SEOUL (BLOOMBERG) - General Joseph Dunford, chairman of the US Joint Chiefs of Staff, will meet with President Moon Jae In in Seoul on Monday (Aug 14) amid escalating tensions over North Korea's nuclear programme, according to an official with South Korea's Blue House.
The chairman of Korea's Joint Chiefs of Staff, the deputy commander of ROK-US Combined Forces Command and the head of Korea's national security council will also attend, said the official, who asked not to be identified.
Dunford, whose trip includes stops in Japan and China, arrived in Seoul on Sunday, the official said.

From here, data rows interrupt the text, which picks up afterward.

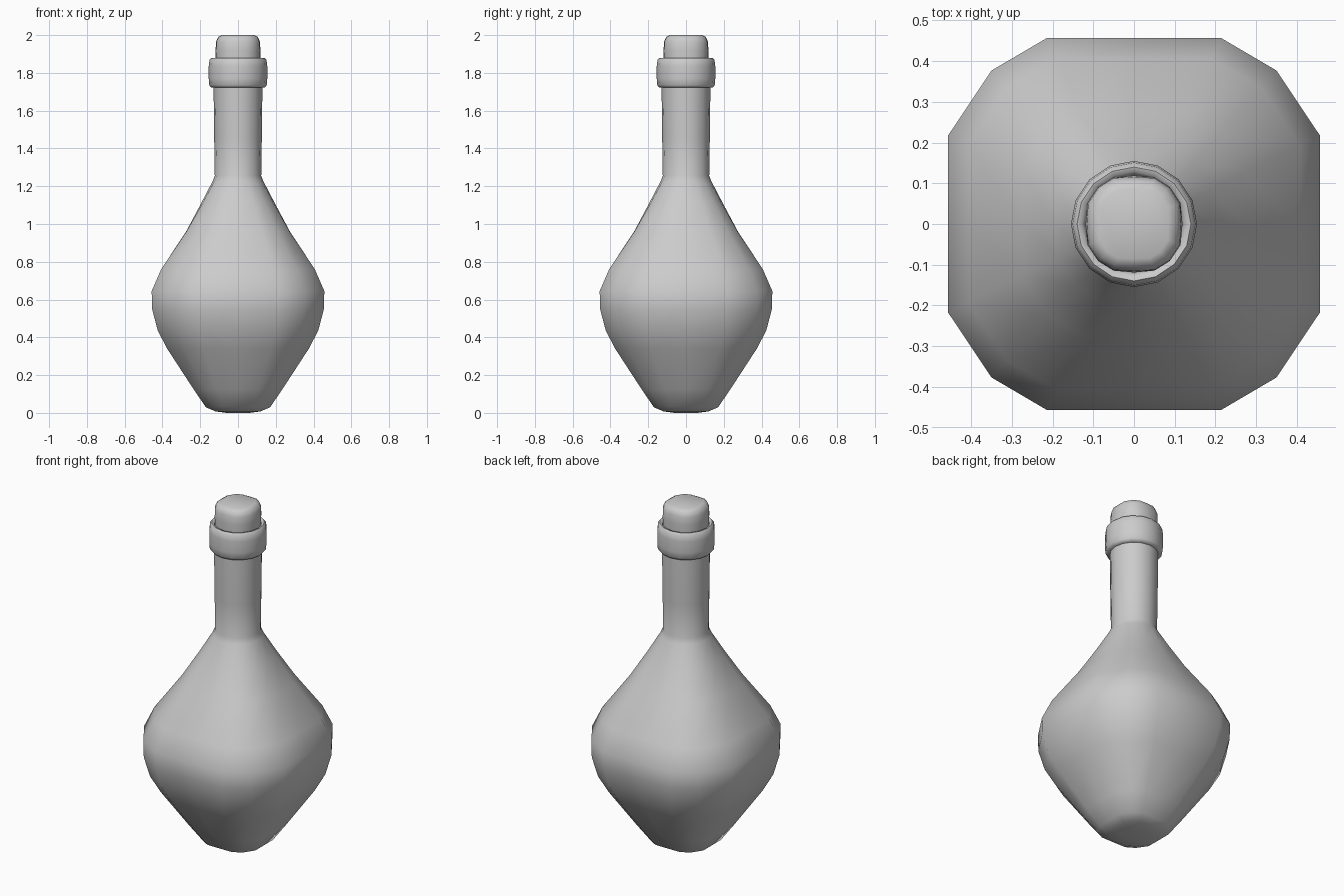
import bpy, bmesh, math

if "Cube" in bpy.data.objects:
    bpy.data.objects.remove(bpy.data.objects["Cube"])

# quarter cross-sections (16-sided): softened square for the body, circle for the neck
SQUARE = [(1, 0), (1, 0.475), (0.766, 0.825), (0.468, 1)]
CIRCLE = [(math.cos(i * math.pi / 8), math.sin(i * math.pi / 8)) for i in range(4)]


def section(s):
    pts = []
    for q in range(4):
        for i in range(4):
            # alternate quarters are mirrored so the outline is symmetric in x and y
            if q % 2 == 0:
                sq = SQUARE[i]
            else:
                a = SQUARE[(4 - i) % 4] if i else (0, 1)
                sq = (-a[0], a[1]) if i else (0, 1)
            if q >= 2:
                sq = section_half[(q - 2) * 4 + i]
                sq = (-sq[0], -sq[1])
            else:
                section_half[q * 4 + i] = sq
            t = (q * 4 + i) * math.pi / 8
            pts.append((sq[0] * s + math.cos(t) * (1 - s),
                        sq[1] * s + math.sin(t) * (1 - s)))
    return pts


section_half = {}


def loft(name, profile, closed=False, angle=40):
    """profile rows: (half width, z, squareness)"""
    bm = bmesh.new()
    rings = [[bm.verts.new((x * r, y * r, z)) for x, y in section(s)]
             for r, z, s in profile]
    pairs = list(zip(rings, rings[1:]))
    if closed:
        pairs.append((rings[-1], rings[0]))
    for a, b in pairs:
        for i in range(16):
            j = (i + 1) % 16
            bm.faces.new((a[i], a[j], b[j], b[i]))
    if not closed:
        bm.faces.new(rings[0][::-1])
        bm.faces.new(rings[-1])
    bmesh.ops.recalc_face_normals(bm, faces=bm.faces)
    me = bpy.data.meshes.new(name)
    bm.to_mesh(me)
    bm.free()
    ob = bpy.data.objects.new(name, me)
    bpy.context.collection.objects.link(ob)
    bpy.ops.object.select_all(action='DESELECT')
    ob.select_set(True)
    bpy.context.view_layer.objects.active = ob
    bpy.ops.object.shade_smooth_by_angle(angle=math.radians(angle))
    return ob


# bulbous body and neck in one skin
loft("bottle_body", [
    (0.06, 0.0, 1), (0.12, 0.008, 1), (0.17, 0.03, 1), (0.235, 0.125, 1),
    (0.375, 0.34, 1), (0.425, 0.436, 1), (0.455, 0.55, 1), (0.457, 0.645, 1),
    (0.407, 0.76, 1), (0.275, 0.96, 0.9), (0.195, 1.11, 0.5),
    (0.135, 1.225, 0.1), (0.123, 1.255, 0), (0.126, 1.45, 0),
    (0.129, 1.70, 0), (0.129, 1.76, 0)], angle=60)

# rounded collar around the mouth
loft("neck_collar", [
    (0.12, 1.722, 0), (0.142, 1.722, 0), (0.152, 1.735, 0), (0.155, 1.77, 0),
    (0.155, 1.835, 0), (0.151, 1.868, 0), (0.14, 1.88, 0), (0.128, 1.877, 0),
    (0.12, 1.86, 0), (0.118, 1.80, 0)], closed=True, angle=60)

# squarish stopper
loft("cork", [
    (0.115, 1.74, 0.3), (0.118, 1.86, 0.4), (0.119, 1.92, 0.5),
    (0.116, 1.965, 0.6), (0.105, 1.99, 0.7), (0.085, 2.0, 0.8)], angle=60)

The visit to the region by President Donald Trump's top military adviser underlines heightened tensions after a week in which North Korea's Kim Jong Un and the US leader exchanged threats. China's President Xi Jinping told Trump in a phone call that all sides should maintain restraint and avoid inflammatory comments.
The Trump-Xi phone call came as Japan set up a missile-defense system in western areas of the country, following a threat by North Korea to fire missiles over Japan toward the US territory of Guam. The deployment of four Patriot interceptors was expected to be completed Saturday, a spokesman for Japan's Ministry of Defense said by phone. He asked not to be named.
Trump said in a tweet Friday that US military options were "locked and loaded" if North Korean leader Kim Jong Un acted unwisely.
Main Benefactor China is North Korea's main benefactor, providing most of its food and fuel. Beijing is reluctant to put so much pressure on the regime that it risks collapse. While North Korea is testing the patience of its longtime benefactor, such a scenario could lead to a unified Korea and push US troops right up to China's border.
China agreed to harsh United Nations sanctions earlier this month even while calling on all sides to take a step back and negotiate a solution. Formal talks on North Korea's nuclear programme collapsed in 2009, and Kim has accelerated his efforts to obtain the ability to strike the US with a nuclear weapon.
Dunford said last month that it was "unimaginable" to allow North Korea to develop the capability to strike a US city with a nuclear weapon. South Carolina Senator Lindsey Graham, a Republican, told NBC News that Trump told him that "if thousands die, they're going to die over there".
The White House said that Trump and Xi agreed during their call that North Korea must stop provocative behaviour, reiterating their mutual commitment to rid the Korean peninsula of nuclear weapons.
It also said that Trump looked forward to visiting China later this year, calling the relationship between the two leaders "extremely close".
The warm words exchanged between Xi and Trump Friday night in the US masked underlying tensions between Beijing and Washington over how to deal with the errant regime in Pyongyang.
Trump has often used sharp words to argue that China isn't doing enough to rein in North Korea, and has threatened punitive measures on trade if Xi fails to act.
The European Union's Political and Security Committee will meet Monday in an extraordinary session called by foreign policy chief Federica Mogherini to discuss "possible next steps" on North Korea, according to an e-mailed statement.
Military Strike Trump has stepped up warnings that Kim's regime would face a devastating military strike if it continued threatening the US.
On Friday, he said that if Kim makes any "overt threat" or strike at a US territory or ally "he will truly regret it and he will regret it fast." Trump also said the US was considering tighter sanctions against North Korea.
"Hopefully it will all work out," he told reporters in Bedminster, New Jersey. "Nobody loves a peaceful solution better than President Trump."
North Korea's state-run Korean Central News Agency accused Trump earlier of moving the Korean Peninsula "to the brink of a nuclear war."
The US hasn't taken any public steps to prepare for hostilities such as evacuating Americans from Seoul, which is within range of North Korean artillery, or moving ships, aircraft or troops into position for an imminent response.
Terence Roehrig, a national security affairs professor at the US Naval War College in Newport, Rhode Island, said Trump's posture suggested he was trying to dissuade Kim from further provocations rather than setting the stage for a US military strike.
"The president's rhetoric could be aimed at China, but largely it is aimed at North Korea, trying to deter," Roehrig said. "North Koreans are not suicidal. They may continue launching missile tests but they don't want a war, and the US doesn't want military action either. "
Jamil Jaffer, founder of the National Security Institute at George Mason University's Antonin Scalia Law School in Arlington, Virginia, said Trump's "muscular response" to North Korea was "the exact type of resolve we need to force the hand" of Pyongyang's "Chinese patrons".
Trump's "firm break with 20-plus years of failed American policy on North Korea represents the one chance we might have to forestall a massive conflict on the Korean peninsula," said Jaffer in an e-mail.
He added that China and North Korea understand that Trump "is actually prepared to use military force - credibility that prior administrations simply lacked".